How large are the forces acting on a gymnast swinging on the high bar?

The Arctic ice cap is melting fast and the consequences are grim. Mathematical modelling is key to predicting how much longer the ice will be around and assessing the impact of an ice free Arctic on the rest of the planet. Plus spoke to Peter Wadhams from the Polar Ocean Physics Group at the University of Cambridge to get a glimpse of the group's work.
Everyone knows what symmetry is, and the ability to spot it seems to be hard-wired into our brains. Mario Livio explains how not only shapes, but also laws of nature can be symmetrical, and how this aids our understanding of the universe.
In issue 29 of Plus, we heard how a simple mathematical equation became the subject of a debate in the UK parliament. Chris Budd and Chris Sangwin continue the story of the mighty quadratic equation.
Fluid mechanics is the study of flows in both liquids and gases, and is therefore enormously important in understanding many natural phenomena, as well as in industrial applications. Geophysicist Herbert Huppert tells us what happens when two fluids of different densities meet, for example when volcanos erupt and hot ash-laden air is poured out into the atmosphere.
Why can't human beings walk as fast as they run? And why do we prefer to break into a run rather than walk above a certain speed? Using mathematical modelling, R. McNeill Alexander finds some answers.
  • Want facts and want them fast? Our Maths in a minute series explores key mathematical concepts in just a few words.

  • What do chocolate and mayonnaise have in common? It's maths! Find out how in this podcast featuring engineer Valerie Pinfield.

  • Is it possible to write unique music with the limited quantity of notes and chords available? We ask musician Oli Freke!

  • How can maths help to understand the Southern Ocean, a vital component of the Earth's climate system?

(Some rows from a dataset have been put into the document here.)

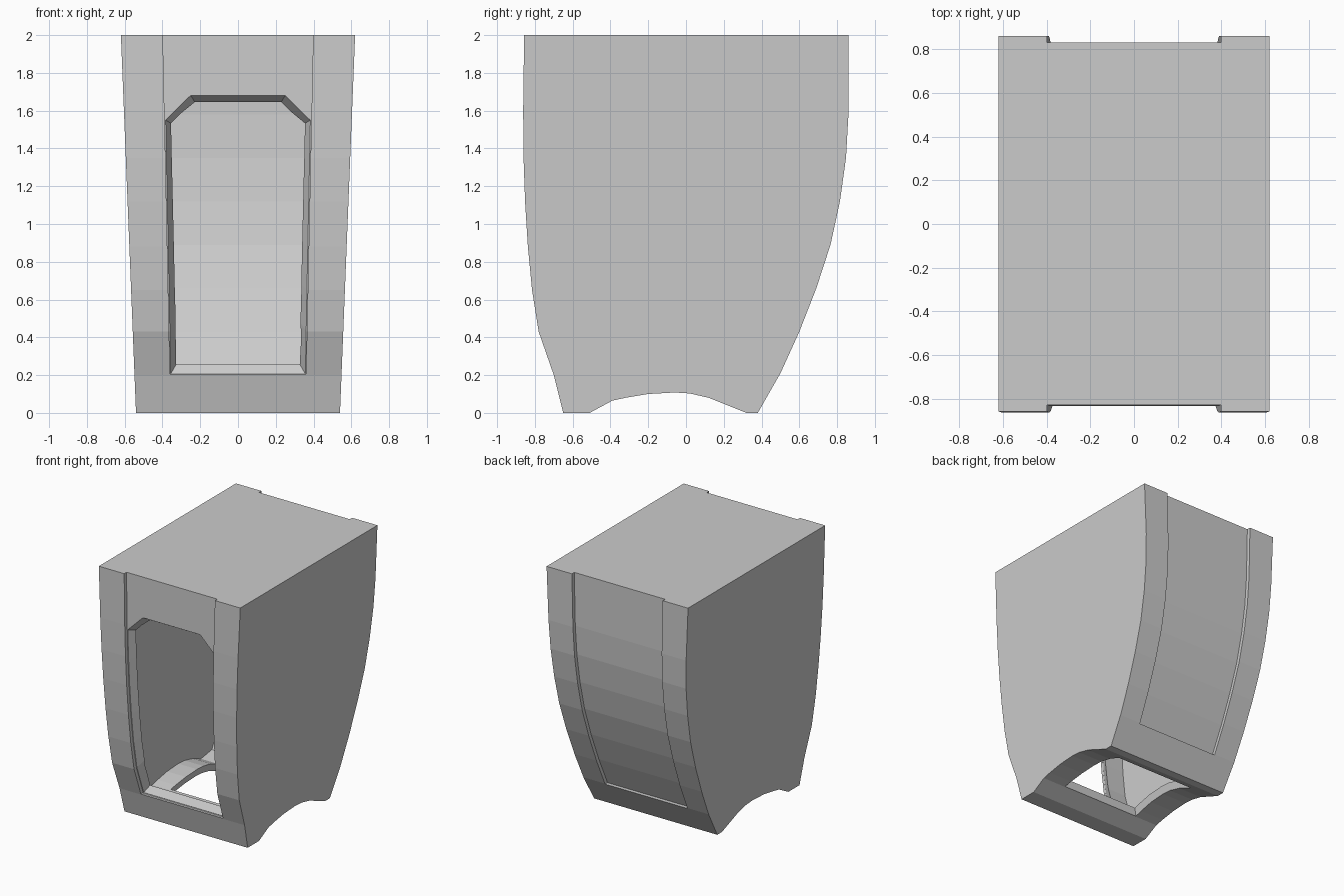
import bpy, bmesh

if "Cube" in bpy.data.objects:
    bpy.data.objects.remove(bpy.data.objects["Cube"])

# Side profiles as (y, z), bottom to top
FRONT = [(-.65, 0), (-.70, .20), (-.78, .43), (-.815, .65), (-.837, .88),
         (-.852, 1.12), (-.86, 1.35), (-.862, 1.6), (-.857, 2)]
BACK = [(.38, 0), (.50, .21), (.60, .43), (.69, .66), (.765, .89),
        (.815, 1.12), (.847, 1.35), (.86, 1.58), (.86, 2)]
ARCH = [(-.51, 0), (-.39, .065), (-.32, .08), (-.2, .1), (-.06, .108),
        (.02, .103), (.12, .08), (.22, .04), (.32, 0)]


def at(profile, z):
    """Interpolated y of a profile at height z."""
    for (y0, z0), (y1, z1) in zip(profile, profile[1:]):
        if z <= z1:
            break
    return y0 + (y1 - y0) * (z - z0) / (z1 - z0)


def make(name, verts, faces):
    bm = bmesh.new()
    vs = [bm.verts.new(v) for v in verts]
    for f in faces:
        bm.faces.new([vs[i] for i in f])
    bmesh.ops.recalc_face_normals(bm, faces=bm.faces)
    me = bpy.data.meshes.new(name)
    bm.to_mesh(me)
    bm.free()
    ob = bpy.data.objects.new(name, me)
    bpy.context.collection.objects.link(ob)
    return ob


def loft(name, a, b):
    """Closed solid between two matching loops."""
    n = len(a)
    sides = [(i, (i + 1) % n, n + (i + 1) % n, n + i) for i in range(n)]
    return make(name, a + b, sides + [range(n), range(n, 2 * n)])


def prism(name, outline, base, slope):
    """Side outline spread across x, with half width growing with height."""
    return loft(name, *[[(s * (base + slope * z), y, z) for y, z in outline]
                        for s in (-1, 1)])


def cut(body, cutter):
    cutter.hide_render = True
    m = body.modifiers.new("cut", 'BOOLEAN')
    m.operation, m.solver, m.object = 'DIFFERENCE', 'EXACT', cutter
    bpy.context.view_layer.objects.active = body
    bpy.ops.object.modifier_apply(modifier=m.name)
    bpy.data.objects.remove(cutter)


# Outer body
body = prism("housing_shell", FRONT[::-1] + ARCH + BACK, .54, .04)

# Hollow interior following the outer curves
fz = [.14] + [z for y, z in FRONT if .3 < z < 1.9] + [1.93]
bz = [.12] + [z for y, z in BACK if .15 < z < 1.9] + [1.93]
inner = ([(at(FRONT, z) + .09, z) for z in reversed(fz)]
         + [(y, z + .06) for y, z in ARCH[1:-1]]
         + [(at(BACK, z) - .09, z) for z in bz])
cut(body, prism("cavity_cutter", inner, .475, .04))

# Recessed panels on front and back
for prof, sign in ((FRONT, 1), (BACK, -1)):
    zs = [.205] + [z for y, z in prof if .3 < z] + [2.1]
    edge = [(at(prof, z) + sign * .03, z) for z in zs]
    far = [(-sign * 1.1, 2.1), (-sign * 1.1, .205)]
    cut(body, prism("panel_cutter", edge + far, .356, .021))

# Front window with bevelled reveal and clipped upper corners
rows = []
for k in [0, .17, .33, .5, .67, .83, 1]:
    rows.append((.356 + .027 * k, .207 + 1.343 * k, .32 + .03 * k, .27 + 1.26 * k))
rows.append((.25, 1.68, .225, 1.64))
verts = []
for xo, zo, xi, zi in rows:
    yo, yi = at(FRONT, zo) + .03, at(FRONT, zi) + .10
    for t in (-.15, 1.5):
        x, y, z = xo + (xi - xo) * t, yo + (yi - yo) * t, zo + (zi - zo) * t
        verts += [(-x, y, z), (x, y, z)]
faces = [(0, 1, 3, 2)]
for r in range(len(rows) - 1):
    q = 4 * r
    for a, b in ((0, 1), (1, 3), (3, 2), (2, 0)):
        faces.append((q + a, q + b, q + 4 + b, q + 4 + a))
q = 4 * (len(rows) - 1)
faces.append((q, q + 1, q + 3, q + 2))
cut(body, make("window_cutter", verts, faces))

# Bottom opening, narrowing upwards
def rect(x, y0, y1, z):
    return [(-x, y0, z), (x, y0, z), (x, y1, z), (-x, y1, z)]


cut(body, loft("opening_cutter", rect(.37, -.40, .25, -.05), rect(.29, -.36, .21, .27)))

  • Was the mathematical modelling projecting the course of the pandemic too pessimistic, or were the projections justified? Matt Keeling tells our colleagues from SBIDER about the COVID models that fed into public policy.

  • PhD student Daniel Kreuter tells us about his work on the BloodCounts! project, which uses maths to make optimal use of the billions of blood tests performed every year around the globe.